## Data provided
::::::::

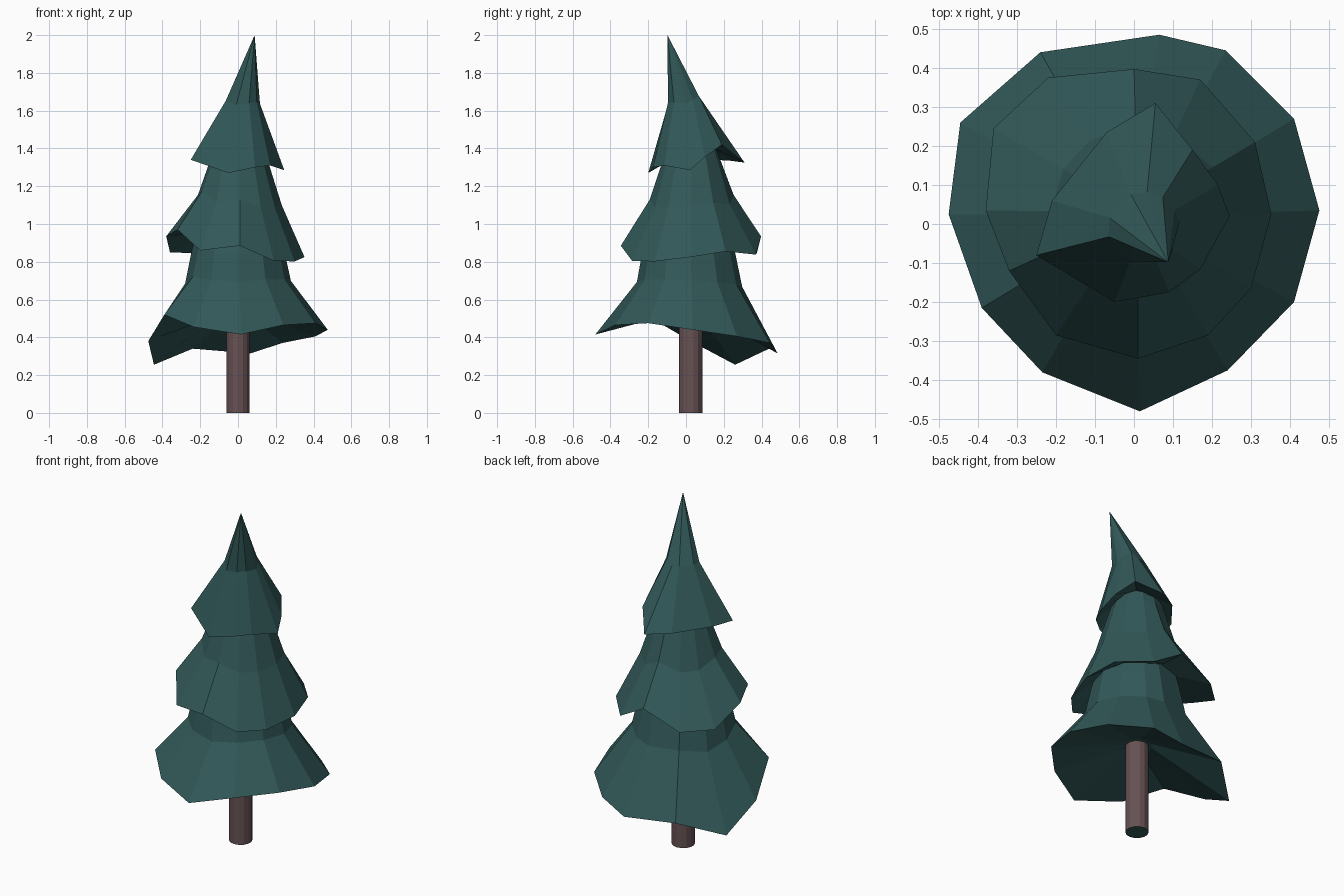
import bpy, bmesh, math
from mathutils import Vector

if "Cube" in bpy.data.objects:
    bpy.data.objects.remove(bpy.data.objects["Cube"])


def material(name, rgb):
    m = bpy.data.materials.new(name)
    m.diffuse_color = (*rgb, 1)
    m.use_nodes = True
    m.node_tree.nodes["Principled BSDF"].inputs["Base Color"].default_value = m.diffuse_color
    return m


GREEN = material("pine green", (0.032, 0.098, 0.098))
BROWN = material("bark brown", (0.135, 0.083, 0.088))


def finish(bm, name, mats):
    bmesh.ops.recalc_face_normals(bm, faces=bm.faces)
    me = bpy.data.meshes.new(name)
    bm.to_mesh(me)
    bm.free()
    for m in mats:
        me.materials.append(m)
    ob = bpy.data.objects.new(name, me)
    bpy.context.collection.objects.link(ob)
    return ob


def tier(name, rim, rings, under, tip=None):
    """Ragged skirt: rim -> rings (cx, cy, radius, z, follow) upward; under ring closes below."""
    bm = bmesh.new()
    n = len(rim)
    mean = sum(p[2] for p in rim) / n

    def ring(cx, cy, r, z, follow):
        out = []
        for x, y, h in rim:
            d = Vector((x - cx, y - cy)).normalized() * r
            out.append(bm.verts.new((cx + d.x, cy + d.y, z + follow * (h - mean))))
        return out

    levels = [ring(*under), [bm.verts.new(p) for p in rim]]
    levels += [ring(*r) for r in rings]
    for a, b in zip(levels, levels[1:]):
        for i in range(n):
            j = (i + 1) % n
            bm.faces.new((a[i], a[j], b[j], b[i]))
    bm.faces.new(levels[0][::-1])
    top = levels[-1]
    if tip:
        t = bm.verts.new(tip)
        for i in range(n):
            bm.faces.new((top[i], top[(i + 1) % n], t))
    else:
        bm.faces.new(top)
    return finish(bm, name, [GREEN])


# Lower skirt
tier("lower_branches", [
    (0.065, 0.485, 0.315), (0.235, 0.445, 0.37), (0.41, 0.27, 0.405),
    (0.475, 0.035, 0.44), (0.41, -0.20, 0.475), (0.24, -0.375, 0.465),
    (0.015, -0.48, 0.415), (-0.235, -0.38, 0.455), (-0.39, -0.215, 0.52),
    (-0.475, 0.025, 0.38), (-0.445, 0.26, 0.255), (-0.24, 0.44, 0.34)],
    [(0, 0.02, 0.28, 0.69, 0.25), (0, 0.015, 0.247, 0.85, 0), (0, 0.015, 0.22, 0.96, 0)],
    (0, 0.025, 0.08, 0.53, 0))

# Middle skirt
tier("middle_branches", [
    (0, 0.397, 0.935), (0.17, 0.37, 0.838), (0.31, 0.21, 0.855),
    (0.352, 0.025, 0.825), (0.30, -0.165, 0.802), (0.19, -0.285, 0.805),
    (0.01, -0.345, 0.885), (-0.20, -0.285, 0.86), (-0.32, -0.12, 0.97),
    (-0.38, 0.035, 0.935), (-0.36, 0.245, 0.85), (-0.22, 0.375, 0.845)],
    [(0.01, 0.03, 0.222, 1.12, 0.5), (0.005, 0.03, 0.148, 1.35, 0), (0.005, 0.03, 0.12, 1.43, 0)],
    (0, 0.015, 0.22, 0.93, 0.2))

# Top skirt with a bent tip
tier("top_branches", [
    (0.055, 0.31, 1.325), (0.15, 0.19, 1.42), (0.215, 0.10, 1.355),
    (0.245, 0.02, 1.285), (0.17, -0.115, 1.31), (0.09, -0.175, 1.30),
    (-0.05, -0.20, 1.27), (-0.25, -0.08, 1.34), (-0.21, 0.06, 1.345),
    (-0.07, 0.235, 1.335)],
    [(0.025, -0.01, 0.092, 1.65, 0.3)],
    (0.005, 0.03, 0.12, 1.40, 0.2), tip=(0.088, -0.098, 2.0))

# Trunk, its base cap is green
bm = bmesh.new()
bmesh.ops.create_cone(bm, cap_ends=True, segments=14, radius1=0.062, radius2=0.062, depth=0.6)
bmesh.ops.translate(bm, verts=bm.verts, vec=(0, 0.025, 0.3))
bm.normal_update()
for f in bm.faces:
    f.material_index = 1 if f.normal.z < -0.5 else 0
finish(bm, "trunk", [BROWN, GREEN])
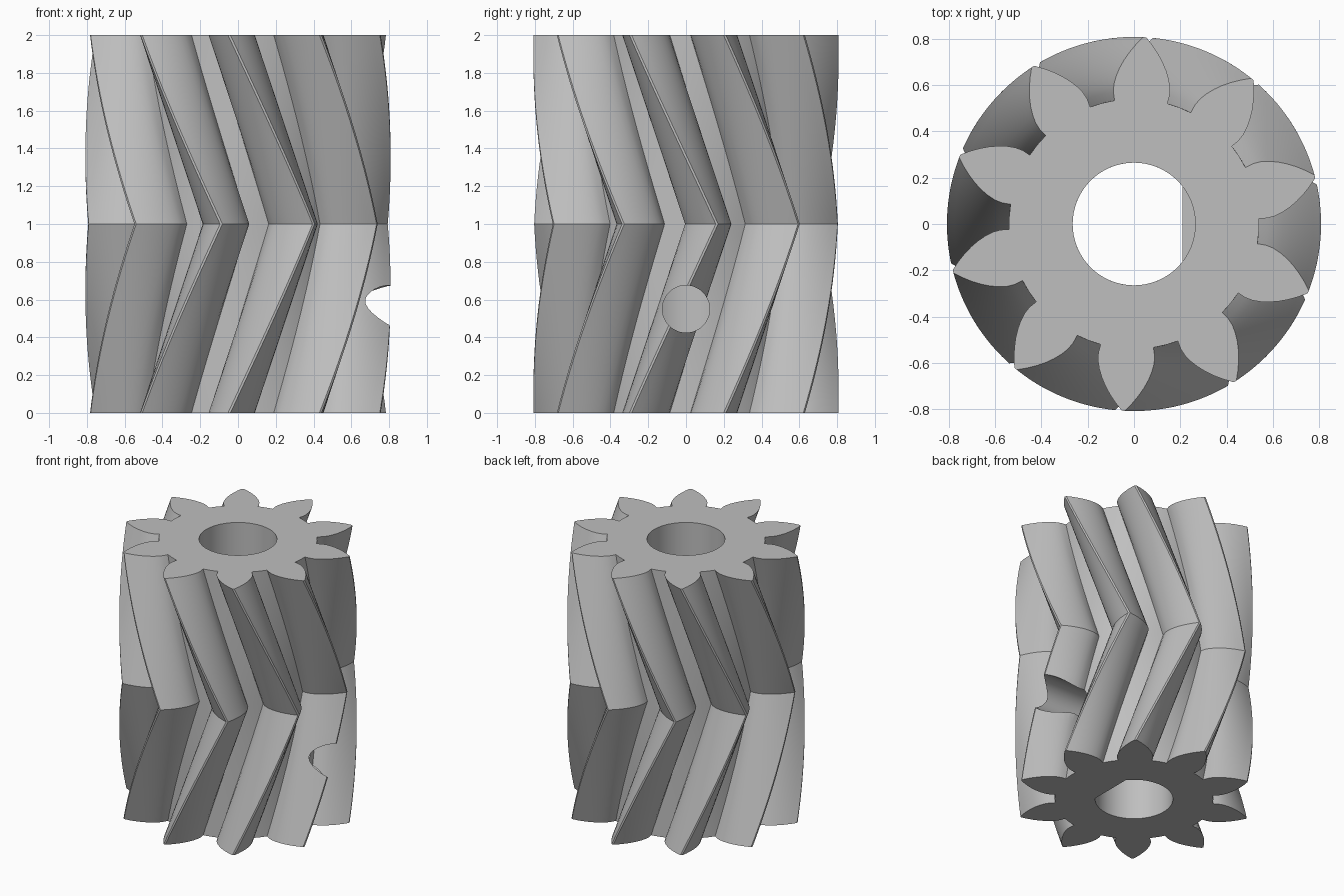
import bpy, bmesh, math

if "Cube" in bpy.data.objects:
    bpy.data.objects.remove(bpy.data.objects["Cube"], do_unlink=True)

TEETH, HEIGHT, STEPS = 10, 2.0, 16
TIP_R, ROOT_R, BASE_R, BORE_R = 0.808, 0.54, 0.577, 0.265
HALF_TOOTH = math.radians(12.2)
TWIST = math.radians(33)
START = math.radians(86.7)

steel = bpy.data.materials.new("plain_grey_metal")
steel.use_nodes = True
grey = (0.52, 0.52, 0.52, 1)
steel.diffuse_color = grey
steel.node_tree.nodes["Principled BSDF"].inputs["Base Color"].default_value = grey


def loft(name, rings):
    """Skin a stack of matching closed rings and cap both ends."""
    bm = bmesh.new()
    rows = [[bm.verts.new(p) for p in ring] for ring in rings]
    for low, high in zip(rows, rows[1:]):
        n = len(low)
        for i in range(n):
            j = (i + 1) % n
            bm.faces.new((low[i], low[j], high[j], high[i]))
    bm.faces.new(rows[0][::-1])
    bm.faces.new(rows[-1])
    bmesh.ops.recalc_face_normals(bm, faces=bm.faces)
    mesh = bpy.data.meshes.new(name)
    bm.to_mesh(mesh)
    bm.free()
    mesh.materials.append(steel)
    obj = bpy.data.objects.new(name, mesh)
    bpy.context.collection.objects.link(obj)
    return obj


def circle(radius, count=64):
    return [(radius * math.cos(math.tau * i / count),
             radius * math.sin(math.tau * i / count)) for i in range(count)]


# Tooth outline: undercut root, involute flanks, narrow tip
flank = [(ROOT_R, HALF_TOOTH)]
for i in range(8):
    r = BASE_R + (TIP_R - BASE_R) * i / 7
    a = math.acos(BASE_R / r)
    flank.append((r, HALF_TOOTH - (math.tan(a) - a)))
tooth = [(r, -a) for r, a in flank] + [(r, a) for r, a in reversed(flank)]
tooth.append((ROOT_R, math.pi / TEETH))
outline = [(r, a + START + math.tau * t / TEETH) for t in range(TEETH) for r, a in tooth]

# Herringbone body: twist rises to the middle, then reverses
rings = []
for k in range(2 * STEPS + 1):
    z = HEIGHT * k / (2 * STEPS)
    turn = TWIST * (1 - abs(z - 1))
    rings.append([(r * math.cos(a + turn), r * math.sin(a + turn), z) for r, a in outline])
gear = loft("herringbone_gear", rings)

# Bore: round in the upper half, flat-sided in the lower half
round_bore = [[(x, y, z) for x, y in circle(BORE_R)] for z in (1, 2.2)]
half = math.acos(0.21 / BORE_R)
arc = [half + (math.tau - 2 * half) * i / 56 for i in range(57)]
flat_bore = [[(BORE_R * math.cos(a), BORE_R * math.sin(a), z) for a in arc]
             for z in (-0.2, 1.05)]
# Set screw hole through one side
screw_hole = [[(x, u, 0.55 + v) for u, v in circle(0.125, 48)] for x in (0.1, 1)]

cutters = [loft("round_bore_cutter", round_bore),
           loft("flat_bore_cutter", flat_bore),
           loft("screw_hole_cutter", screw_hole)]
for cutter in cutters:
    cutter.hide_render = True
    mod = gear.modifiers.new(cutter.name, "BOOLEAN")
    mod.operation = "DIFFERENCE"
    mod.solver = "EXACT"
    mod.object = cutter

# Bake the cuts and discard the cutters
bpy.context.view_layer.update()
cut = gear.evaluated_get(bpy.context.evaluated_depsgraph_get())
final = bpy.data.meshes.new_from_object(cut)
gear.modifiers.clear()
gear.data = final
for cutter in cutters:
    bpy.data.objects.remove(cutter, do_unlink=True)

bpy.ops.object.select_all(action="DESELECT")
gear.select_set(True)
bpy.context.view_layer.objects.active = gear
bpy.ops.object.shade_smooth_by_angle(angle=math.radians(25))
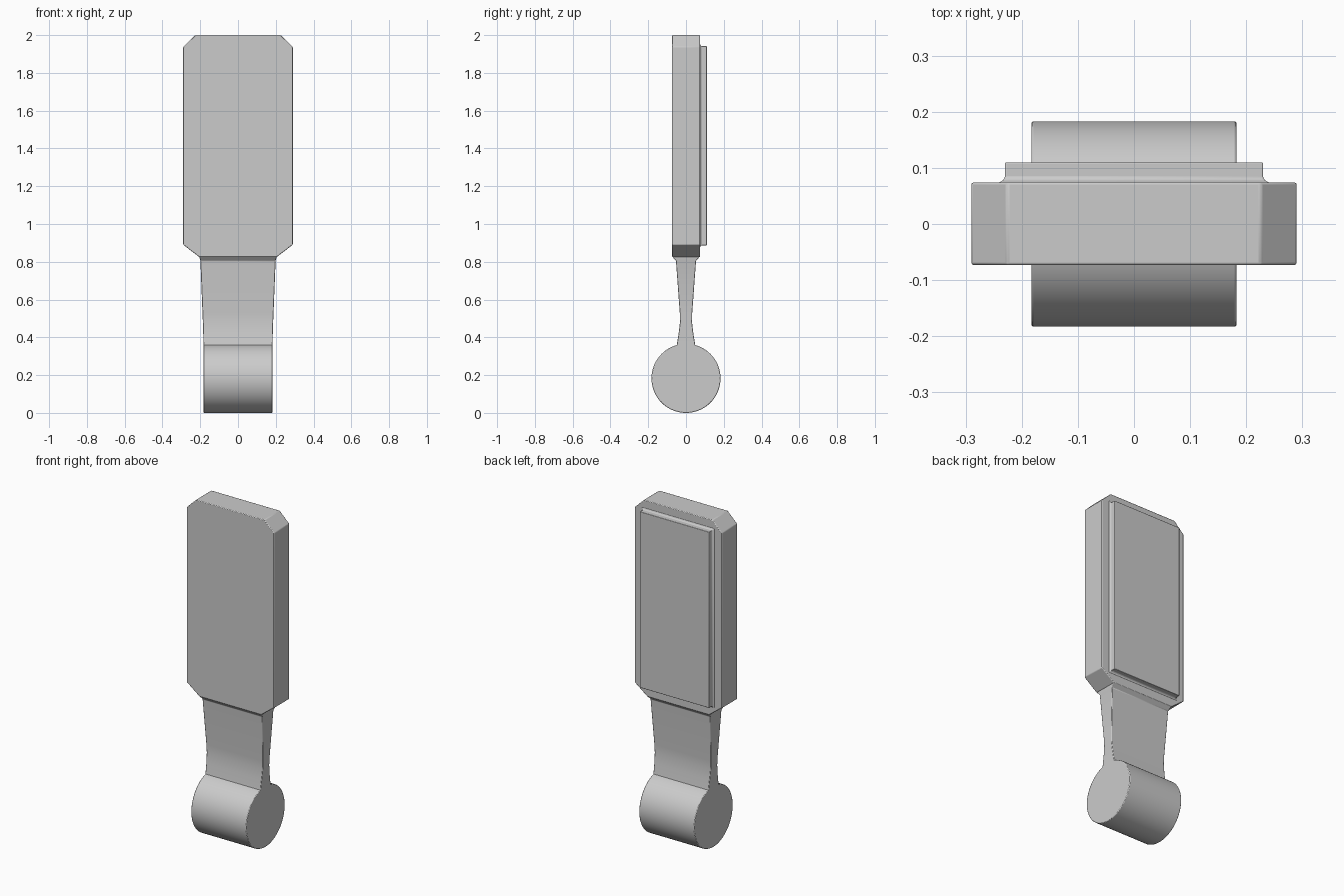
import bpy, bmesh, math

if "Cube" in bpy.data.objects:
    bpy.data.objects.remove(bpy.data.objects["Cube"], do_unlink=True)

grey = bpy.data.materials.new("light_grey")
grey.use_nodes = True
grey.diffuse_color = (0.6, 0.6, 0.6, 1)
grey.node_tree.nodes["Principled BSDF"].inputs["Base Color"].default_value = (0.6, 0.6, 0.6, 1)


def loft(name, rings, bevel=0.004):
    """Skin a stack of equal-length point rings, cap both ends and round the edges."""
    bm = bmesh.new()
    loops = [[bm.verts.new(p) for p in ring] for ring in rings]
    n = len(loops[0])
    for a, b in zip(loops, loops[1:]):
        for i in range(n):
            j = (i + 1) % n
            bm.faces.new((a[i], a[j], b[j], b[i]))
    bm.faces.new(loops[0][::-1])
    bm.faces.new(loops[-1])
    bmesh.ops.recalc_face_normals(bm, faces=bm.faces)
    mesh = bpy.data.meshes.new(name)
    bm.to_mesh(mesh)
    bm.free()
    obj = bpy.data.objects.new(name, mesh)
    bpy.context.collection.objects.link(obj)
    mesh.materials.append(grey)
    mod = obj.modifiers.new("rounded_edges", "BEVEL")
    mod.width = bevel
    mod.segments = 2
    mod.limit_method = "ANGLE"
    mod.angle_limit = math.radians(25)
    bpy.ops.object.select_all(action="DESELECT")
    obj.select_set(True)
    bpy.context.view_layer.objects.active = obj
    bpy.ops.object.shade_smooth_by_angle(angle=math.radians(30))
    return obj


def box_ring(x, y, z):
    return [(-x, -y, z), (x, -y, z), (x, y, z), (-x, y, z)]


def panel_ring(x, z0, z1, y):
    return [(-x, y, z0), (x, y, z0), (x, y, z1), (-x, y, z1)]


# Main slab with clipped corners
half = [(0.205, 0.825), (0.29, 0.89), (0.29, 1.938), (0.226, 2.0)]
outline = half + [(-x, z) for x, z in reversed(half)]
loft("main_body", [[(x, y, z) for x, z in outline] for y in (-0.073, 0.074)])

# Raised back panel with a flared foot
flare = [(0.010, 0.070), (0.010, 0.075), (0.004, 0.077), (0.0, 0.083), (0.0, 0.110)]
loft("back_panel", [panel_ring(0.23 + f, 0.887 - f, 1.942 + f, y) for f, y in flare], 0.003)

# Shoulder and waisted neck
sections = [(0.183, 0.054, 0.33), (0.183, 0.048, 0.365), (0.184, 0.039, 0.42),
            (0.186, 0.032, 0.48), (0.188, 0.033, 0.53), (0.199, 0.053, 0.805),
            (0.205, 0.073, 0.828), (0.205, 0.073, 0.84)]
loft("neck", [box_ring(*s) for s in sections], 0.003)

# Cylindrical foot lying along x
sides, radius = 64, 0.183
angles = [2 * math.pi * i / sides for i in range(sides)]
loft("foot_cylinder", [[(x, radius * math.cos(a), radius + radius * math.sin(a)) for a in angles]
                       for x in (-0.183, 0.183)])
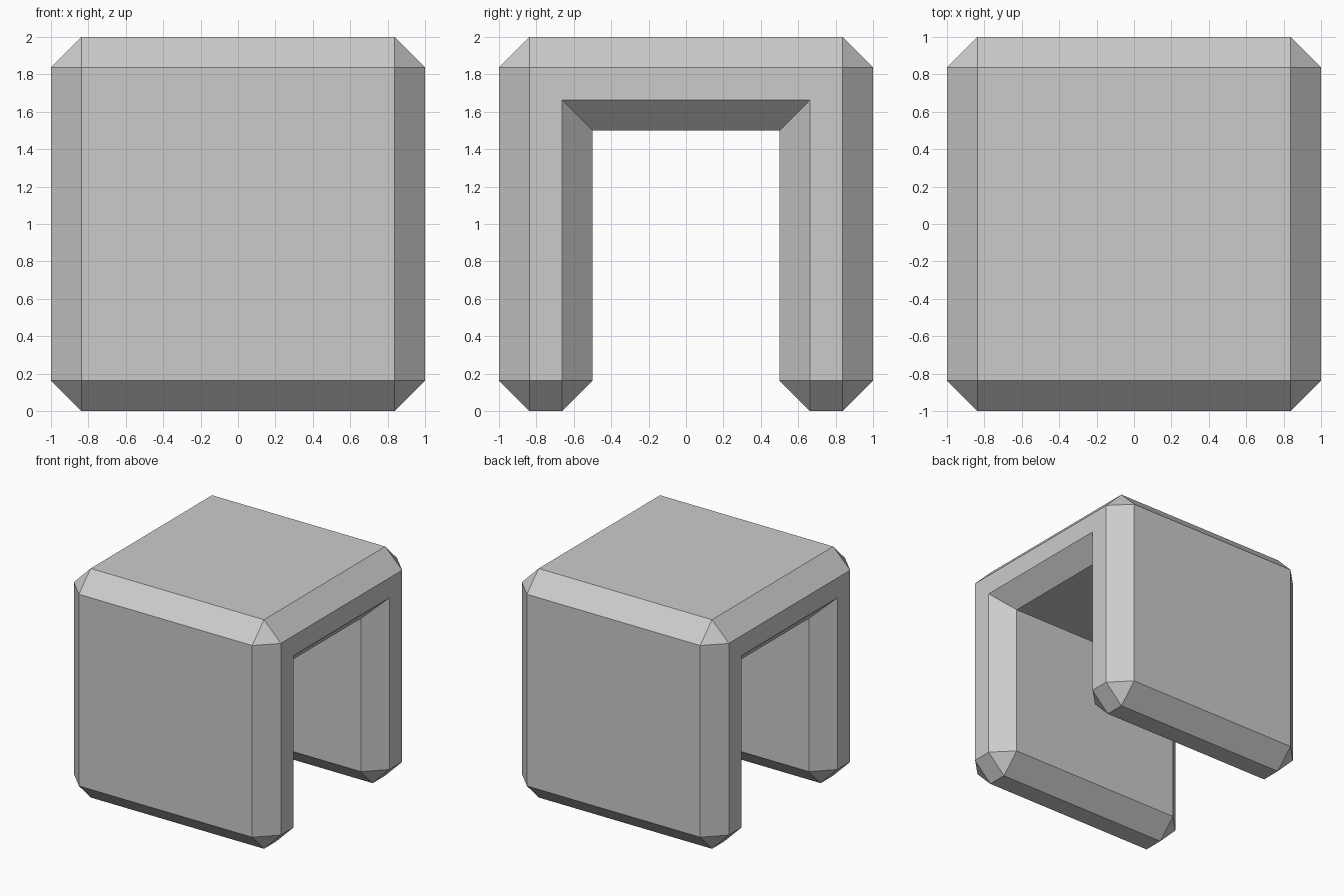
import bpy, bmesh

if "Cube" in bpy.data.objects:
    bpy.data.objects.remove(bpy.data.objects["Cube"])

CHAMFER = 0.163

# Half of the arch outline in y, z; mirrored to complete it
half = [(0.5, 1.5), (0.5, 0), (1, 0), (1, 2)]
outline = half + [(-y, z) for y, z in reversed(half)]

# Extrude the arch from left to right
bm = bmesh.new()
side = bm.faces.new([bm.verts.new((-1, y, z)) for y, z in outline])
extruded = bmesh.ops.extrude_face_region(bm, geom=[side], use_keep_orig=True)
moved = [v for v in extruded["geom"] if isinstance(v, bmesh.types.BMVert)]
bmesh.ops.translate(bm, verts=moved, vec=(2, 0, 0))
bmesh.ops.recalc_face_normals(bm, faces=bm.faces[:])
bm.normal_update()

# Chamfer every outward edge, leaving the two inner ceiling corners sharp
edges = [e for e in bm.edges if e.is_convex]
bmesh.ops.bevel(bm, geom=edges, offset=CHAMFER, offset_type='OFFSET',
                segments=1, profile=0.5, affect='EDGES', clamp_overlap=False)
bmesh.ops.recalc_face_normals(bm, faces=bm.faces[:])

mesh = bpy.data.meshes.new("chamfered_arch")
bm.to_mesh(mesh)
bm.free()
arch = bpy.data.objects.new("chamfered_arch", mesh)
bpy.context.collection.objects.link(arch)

::::::::

Go over the listing above and say how many lines contain the word "skirt". Please give the number only.

## Completed exercise
4